The Federal Bureau of Investigations (FBI) has issued warnings this year about spam emails containing malware and phishing attempts that appear to be greeting cards and ads for shopping bargains.

The FBI urges victims of cyber crimes to report them to the Internet Crime Complaint Center.

Phishing is the criminally fraudulent process of attempting to acquire sensitive information such as usernames, passwords and credit card details by masquerading as a trustworthy entity in an electronic communication. Communications purporting to be from popular social websites, auction sites, online banks, online payment processors, or information technology (IT) administrators are commonly used to lure the unsuspecting. Phishing is typically carried out by email or instant messaging, and it often directs users to enter details at a fake website whose URL and look and feel are almost identical to the legitimate 1.

Email spam, also known as bulk email or junk email, is a subset of spam that involves nearly identical messages sent to numerous recipients by email. A common synonym for spam is unsolicited bulk email. About 80% of all spam is sent by fewer than 200 spammers. Networks of virus-infected computers, are used to send about 80% of spam. The cost of spam is borne mostly by the recipient.

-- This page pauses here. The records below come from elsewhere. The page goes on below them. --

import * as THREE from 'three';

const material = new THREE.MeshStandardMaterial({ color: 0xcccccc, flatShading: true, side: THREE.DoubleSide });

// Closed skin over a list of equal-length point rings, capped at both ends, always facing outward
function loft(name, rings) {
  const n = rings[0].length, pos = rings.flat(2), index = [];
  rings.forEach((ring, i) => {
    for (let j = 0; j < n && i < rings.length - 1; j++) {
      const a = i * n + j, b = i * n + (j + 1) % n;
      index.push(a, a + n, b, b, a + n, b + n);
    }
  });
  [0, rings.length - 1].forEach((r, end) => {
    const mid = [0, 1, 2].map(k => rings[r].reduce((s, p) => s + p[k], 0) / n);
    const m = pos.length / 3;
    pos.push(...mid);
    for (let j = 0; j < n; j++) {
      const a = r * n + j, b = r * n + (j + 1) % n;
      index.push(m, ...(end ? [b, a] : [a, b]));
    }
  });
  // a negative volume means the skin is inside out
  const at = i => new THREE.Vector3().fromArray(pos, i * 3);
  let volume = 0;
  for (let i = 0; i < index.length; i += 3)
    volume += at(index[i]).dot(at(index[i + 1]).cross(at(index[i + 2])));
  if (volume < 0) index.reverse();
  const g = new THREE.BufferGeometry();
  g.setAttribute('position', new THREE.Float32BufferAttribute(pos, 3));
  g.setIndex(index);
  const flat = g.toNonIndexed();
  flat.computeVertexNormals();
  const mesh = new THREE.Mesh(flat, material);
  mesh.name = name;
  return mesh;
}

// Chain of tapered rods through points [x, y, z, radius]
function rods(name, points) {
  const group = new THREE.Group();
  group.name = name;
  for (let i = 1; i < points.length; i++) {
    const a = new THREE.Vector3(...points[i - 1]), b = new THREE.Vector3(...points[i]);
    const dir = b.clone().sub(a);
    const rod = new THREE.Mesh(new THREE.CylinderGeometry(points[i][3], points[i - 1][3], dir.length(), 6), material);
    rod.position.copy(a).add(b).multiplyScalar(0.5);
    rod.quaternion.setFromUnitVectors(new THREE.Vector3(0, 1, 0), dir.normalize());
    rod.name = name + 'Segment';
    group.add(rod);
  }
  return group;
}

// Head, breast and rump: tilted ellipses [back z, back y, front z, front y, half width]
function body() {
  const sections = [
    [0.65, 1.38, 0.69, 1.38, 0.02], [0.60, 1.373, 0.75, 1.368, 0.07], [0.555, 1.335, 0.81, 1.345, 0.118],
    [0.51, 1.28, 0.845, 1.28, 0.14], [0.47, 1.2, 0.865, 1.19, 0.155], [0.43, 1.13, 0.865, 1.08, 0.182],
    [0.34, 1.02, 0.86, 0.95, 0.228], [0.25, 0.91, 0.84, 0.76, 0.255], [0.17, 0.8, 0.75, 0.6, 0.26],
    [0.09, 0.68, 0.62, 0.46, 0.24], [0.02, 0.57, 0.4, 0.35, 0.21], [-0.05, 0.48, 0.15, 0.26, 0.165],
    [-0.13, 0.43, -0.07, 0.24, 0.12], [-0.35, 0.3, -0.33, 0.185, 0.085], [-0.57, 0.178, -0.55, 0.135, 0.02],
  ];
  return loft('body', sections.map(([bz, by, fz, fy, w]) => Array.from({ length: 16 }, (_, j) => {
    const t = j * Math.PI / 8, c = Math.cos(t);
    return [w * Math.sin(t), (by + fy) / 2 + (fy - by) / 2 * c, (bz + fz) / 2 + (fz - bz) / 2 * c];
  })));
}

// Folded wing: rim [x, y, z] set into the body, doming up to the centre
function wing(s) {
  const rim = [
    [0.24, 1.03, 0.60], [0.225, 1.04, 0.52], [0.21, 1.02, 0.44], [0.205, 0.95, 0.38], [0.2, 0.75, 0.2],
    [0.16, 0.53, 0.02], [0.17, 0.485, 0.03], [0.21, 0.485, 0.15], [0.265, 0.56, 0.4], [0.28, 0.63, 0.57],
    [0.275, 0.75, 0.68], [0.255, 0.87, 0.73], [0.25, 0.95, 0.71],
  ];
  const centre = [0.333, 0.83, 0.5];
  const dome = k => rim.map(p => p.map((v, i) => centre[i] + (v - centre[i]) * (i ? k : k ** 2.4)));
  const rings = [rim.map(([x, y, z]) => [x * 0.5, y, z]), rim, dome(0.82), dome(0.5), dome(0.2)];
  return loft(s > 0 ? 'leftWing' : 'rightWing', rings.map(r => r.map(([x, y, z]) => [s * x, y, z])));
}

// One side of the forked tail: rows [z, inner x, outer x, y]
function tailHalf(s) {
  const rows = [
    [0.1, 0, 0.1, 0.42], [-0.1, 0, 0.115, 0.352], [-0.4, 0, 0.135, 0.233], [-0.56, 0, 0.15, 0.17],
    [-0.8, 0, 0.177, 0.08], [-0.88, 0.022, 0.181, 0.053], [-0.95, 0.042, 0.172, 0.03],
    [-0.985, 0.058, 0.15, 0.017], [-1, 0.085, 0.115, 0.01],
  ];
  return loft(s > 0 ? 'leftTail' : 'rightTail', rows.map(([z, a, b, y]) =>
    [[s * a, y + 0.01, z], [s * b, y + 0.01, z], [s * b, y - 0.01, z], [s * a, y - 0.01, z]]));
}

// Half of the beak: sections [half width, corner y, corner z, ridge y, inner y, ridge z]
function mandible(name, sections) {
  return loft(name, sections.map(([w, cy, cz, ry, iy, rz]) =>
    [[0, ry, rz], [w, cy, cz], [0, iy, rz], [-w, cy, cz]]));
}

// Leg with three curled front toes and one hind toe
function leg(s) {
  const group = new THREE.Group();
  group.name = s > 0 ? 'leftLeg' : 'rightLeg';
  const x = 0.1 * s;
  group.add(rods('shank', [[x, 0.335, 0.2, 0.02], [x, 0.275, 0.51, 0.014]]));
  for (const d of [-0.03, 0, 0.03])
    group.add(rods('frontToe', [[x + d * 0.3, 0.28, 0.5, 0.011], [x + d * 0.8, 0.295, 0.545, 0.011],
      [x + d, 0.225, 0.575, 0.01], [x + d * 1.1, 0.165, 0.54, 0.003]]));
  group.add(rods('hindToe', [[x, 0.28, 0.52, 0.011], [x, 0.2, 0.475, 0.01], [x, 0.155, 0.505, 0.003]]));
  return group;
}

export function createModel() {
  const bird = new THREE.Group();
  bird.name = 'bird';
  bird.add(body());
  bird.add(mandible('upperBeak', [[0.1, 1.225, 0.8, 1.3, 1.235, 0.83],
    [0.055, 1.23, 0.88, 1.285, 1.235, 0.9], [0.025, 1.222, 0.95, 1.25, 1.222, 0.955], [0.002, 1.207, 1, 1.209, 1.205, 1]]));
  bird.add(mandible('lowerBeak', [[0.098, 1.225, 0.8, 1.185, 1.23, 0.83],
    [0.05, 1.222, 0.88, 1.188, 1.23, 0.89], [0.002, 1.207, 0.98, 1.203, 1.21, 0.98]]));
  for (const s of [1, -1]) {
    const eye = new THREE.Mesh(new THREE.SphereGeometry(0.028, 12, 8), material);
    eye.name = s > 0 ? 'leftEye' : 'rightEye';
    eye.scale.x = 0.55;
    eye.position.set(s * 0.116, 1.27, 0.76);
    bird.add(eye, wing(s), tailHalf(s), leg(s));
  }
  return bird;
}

Malware, from the words malicious and software, is software designed to infiltrate or damage a computer system. The expression is a general term used by computer professionals to mean a variety of forms of hostile, intrusive, or annoying software or program code. Many computer users are unfamiliar with the term, and often use "computer virus" for all types of malware, including true viruses.

Software is considered malware based on the perceived intent of the creator rather than any particular features. Malware includes computer viruses, worms, Trojan horses, most rootkits, spyware, dishonest adware, crimeware, and other malicious and unwanted software.

Safe Computer Practices
Most workplaces have multiple filters in place to stop most of this type of activity. This may not be the same with your home computer. Whether at work or home, we recommend good safe computer practices to include the following:
  • Do not open suspicious / unsolicited emails. Just delete them.
  • Never respond to spam.
  • Never click on the “unsubscribe” button or link. If you do, you just confirmed to the spammer that he has a valid email address and you will be flooded with more, not less, unwanted spam.
  • Do not be fooled into forwarding emails “to everyone you know” that proclaim they are “early warnings” of major new viruses. These emails are scams.
  • Pop-ups of “Antivirus 2009” or similar title that states their computer has been infected and are offering a free download to “fix” the problem is a hoax. The download is malware.
  • Do not download software from a pop-up. If you do, and cannot close the window any other way, shut down your machine, reboot it, and do not revisit the website the pop-up came from.
Don't Be a Victim
The FBI offers the following tips to avoid becoming a victim:
  • Do not respond to spam.
  • Do not click on links contained within unsolicited email.
  • Be cautious with email attachments and open only those from known senders.
  • Do not supply personal information via email surveys, or emails from financial institutions saying they need to update or verify your information.
  • Compare the links in emails to the links they connect to in order to determine if they match. If they do not, leave the site.
  • Log on to websites that are advertised in unsolicited email rather than connecting via links in emails.
  • Contact the business that purportedly sent the email to verify if it is genuine.